At birth, she weighed 7 pounds 5 ounces and was 19 inches tall. She was down to 6lbs 9oz when we left the hospital, but as of yesterday's appointment, she's up to 8lbs 12.5oz and 21.5 inches tall (40th & 70th percentile respectively). We seem to have a tall, lean child.
As of Monday, at the ripe old age of 4 weeks, she officially outgrew her newborn sleep-n-play outfits. Her feet had been too big for a week or so, but on Monday she was no longer able to stretch out to her full length while stuffed into newborn clothing. Alas, she still swims a bit in the 0-3 month sized apparel. (I overestimated her size and didn't buy any newborn clothes, thinking that "0-3 months" would cover a non-preemie newborn. I was wrong.)
We're out of "newborn" sized diapers and will not be buying any more. Our baby is officially in size 1 now.
Ishka has a lot more control over her head and has been able to control where it goes when she's lying on her back since about day-6. Her first week, she slept in whatever position she was placed in- head flopped completely to one side or the other. Now, even in her sleep, she can face straight up if she wants to.
Breastfeeding is still a work in progress, but has improved immensely. For the first 3 weeks, we tried the boob occasionally with a nipple shield but rarely met with anything but frustration (both of us) and pain (me). I pumped and Ishka took her feedings by bottle. Then, on 4/13, it was if a switch had been flipped and she suddenly latched onto the nipple shield and took her meals directly from the source. We have moments now when my nipples don't cooperate or when she doesn't seem to actually get anything from suckling (for up to an hour) and we revert to a bottle of brest milk and a pumping session now and then, but 85% of her meals are bottle-free now. Unfortunately, the excrutiating pain is often still there so the decision to take a feeding by bottle is sometimes for the sake of comfort. The encouragement we found in our one visit so far to the local support group was fabulous, so we'll be attending weekly with the intention of sticking with breastfeeding for at least 6 months.
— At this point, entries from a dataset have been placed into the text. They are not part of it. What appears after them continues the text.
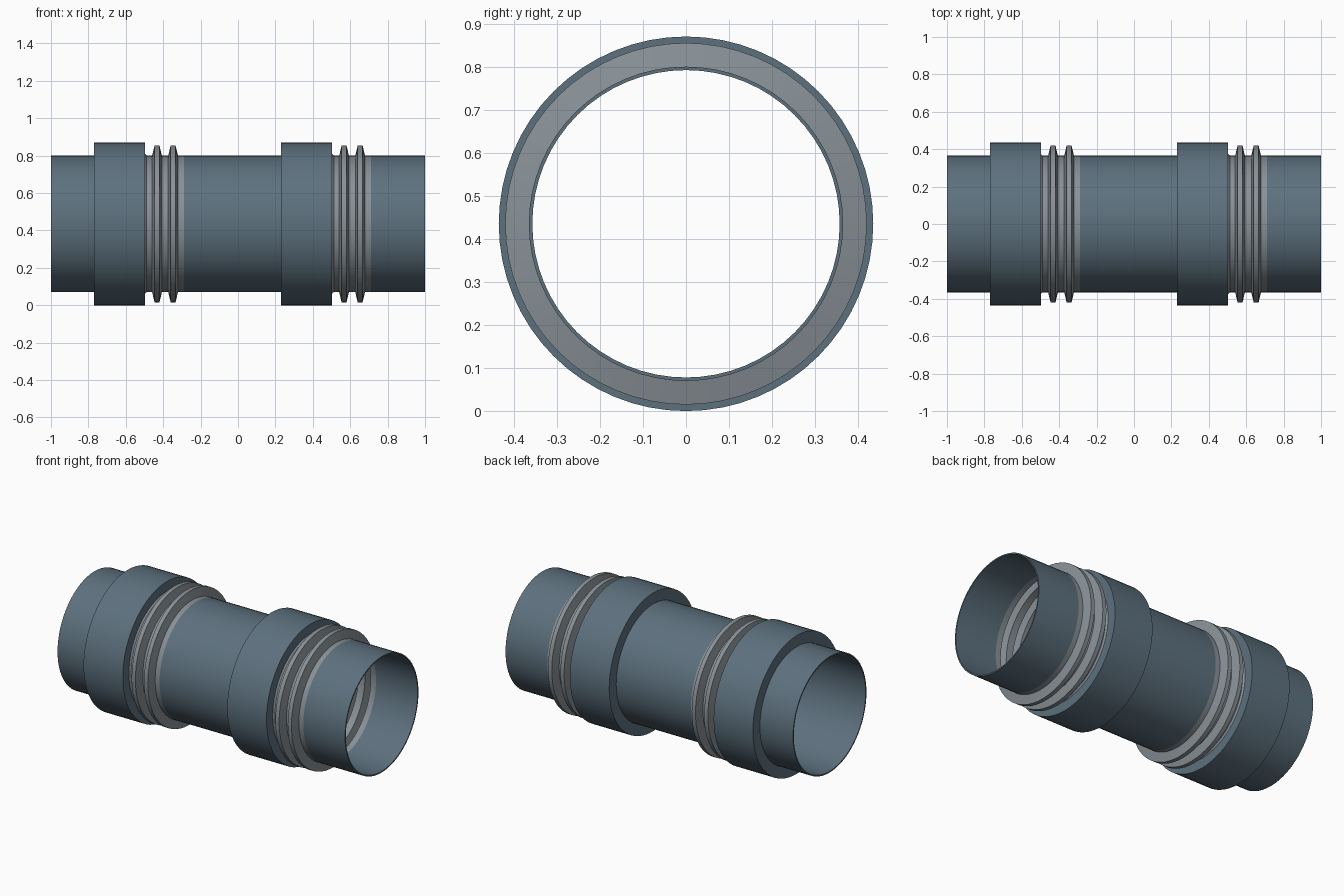
import bpy, bmesh
from math import sin, cos, pi, radians

if "Cube" in bpy.data.objects:
    bpy.data.objects.remove(bpy.data.objects["Cube"])

SIDES = 64
AXIS_Z = 0.435
R_OUT, R_IN, R_SLEEVE, R_CREST = 0.365, 0.357, 0.435, 0.42
WALL = R_OUT - R_IN


def material(name, rgb):
    m = bpy.data.materials.new(name)
    m.diffuse_color = (*rgb, 1)
    m.use_nodes = True
    m.node_tree.nodes["Principled BSDF"].inputs["Base Color"].default_value = m.diffuse_color
    return m


STEEL = material("blue_grey_steel", (0.11, 0.165, 0.21))
LIGHT = material("light_grey_metal", (0.25, 0.285, 0.31))


def revolve(name, profile, mat):
    """Turn a closed (x, radius) profile around the pipe axis."""
    bm = bmesh.new()
    rings = []
    for i in range(SIDES):
        a = 2 * pi * i / SIDES
        rings.append([bm.verts.new((x, r * sin(a), AXIS_Z + r * cos(a))) for x, r in profile])
    n = len(profile)
    for i in range(SIDES):
        a, b = rings[i], rings[(i + 1) % SIDES]
        for j in range(n):
            k = (j + 1) % n
            bm.faces.new((a[j], a[k], b[k], b[j]))
    bmesh.ops.recalc_face_normals(bm, faces=bm.faces)
    me = bpy.data.meshes.new(name)
    bm.to_mesh(me)
    bm.free()
    me.materials.append(mat)
    ob = bpy.data.objects.new(name, me)
    bpy.context.collection.objects.link(ob)
    bpy.ops.object.select_all(action='DESELECT')
    ob.select_set(True)
    bpy.context.view_layer.objects.active = ob
    bpy.ops.object.shade_smooth_by_angle(angle=radians(25))
    return ob


def tube(name, x0, x1, r0, r1, mat):
    return revolve(name, [(x0, r0), (x1, r0), (x1, r1), (x0, r1)], mat)


# Pipe lengths, interrupted by the two bellows
for name, x0, x1 in (("left_pipe", -1, -0.5), ("middle_pipe", -0.29, 0.5), ("right_pipe", 0.71, 1)):
    tube(name, x0, x1, R_IN, R_OUT, STEEL)

for side, x in (("left", -0.5), ("right", 0.5)):
    # Wide sleeve next to the bellows
    tube(side + "_sleeve", x - 0.27, x + 0.003, R_OUT, R_SLEEVE, STEEL)

    # Thin-walled bellows with two flat-topped ridges
    outer = [(x, R_OUT + 0.012), (x + 0.012, R_OUT)]
    inner = [(x, R_IN), (x + 0.012, R_IN)]
    for c in (0.067, 0.153):
        for dx, r in ((-0.026, R_OUT), (-0.013, R_CREST), (0.013, R_CREST), (0.026, R_OUT)):
            outer.append((x + c + dx, r))
            inset = 0.006 if dx < 0 else -0.006
            inner.append((x + c + dx + inset, r - WALL))
    outer.append((x + 0.21, R_OUT))
    inner.append((x + 0.21, R_IN))
    revolve(side + "_bellows", outer + inner[::-1], LIGHT)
Our little girl knows the difference between night and day, and prefers not to miss anything that happens during daylight hours. She simply will not sleep anywhere but in my arms during the day, but she's happy as a clam in her bassinette at night. We have a Moby and a Bjorn. She sometimes tolerates the Moby, but I haven't assembled the Bjorn yet. Once we work out how to free up my hands during the day, we'll both be happier and I'll start working from home a bit to stretch out the length of my maternity leave.
She has the cutest smiles as she drifts off to sleep. We know they're not "real," but those little grins are no less beautiful. We're looking forward to genuine grins and giggles yet to come.
There's more to say, but I need to get dressed and eat something before she wakes up and realizes that it's day time again.
Charlotte, C and I are doing well. C started working exactly one week after Charlotte's birth, so the baby and I are on our own during the day. She had some trouble latching, so we spent two whole weeks pumping every drop I could and feeding it to her from a bottle. Between pumping, feeding, washing pump parts, and staring in awe at my daughter, I haven't slept much. Latching isn't perfect yet, and I still pump about half the time to give my extremely sore nipples a break, but things are improving. Birth story soon... I promise. After a nap, maybe.
46, married, female, built a family the "new-fashioned" way. Azoosperma was a hurdle, and I was also "of advanced maternal age." We're now raising two beautiful daughters and our family is complete (and insurance wouldn't cover another fresh cycle at my "advanced" age anyhow).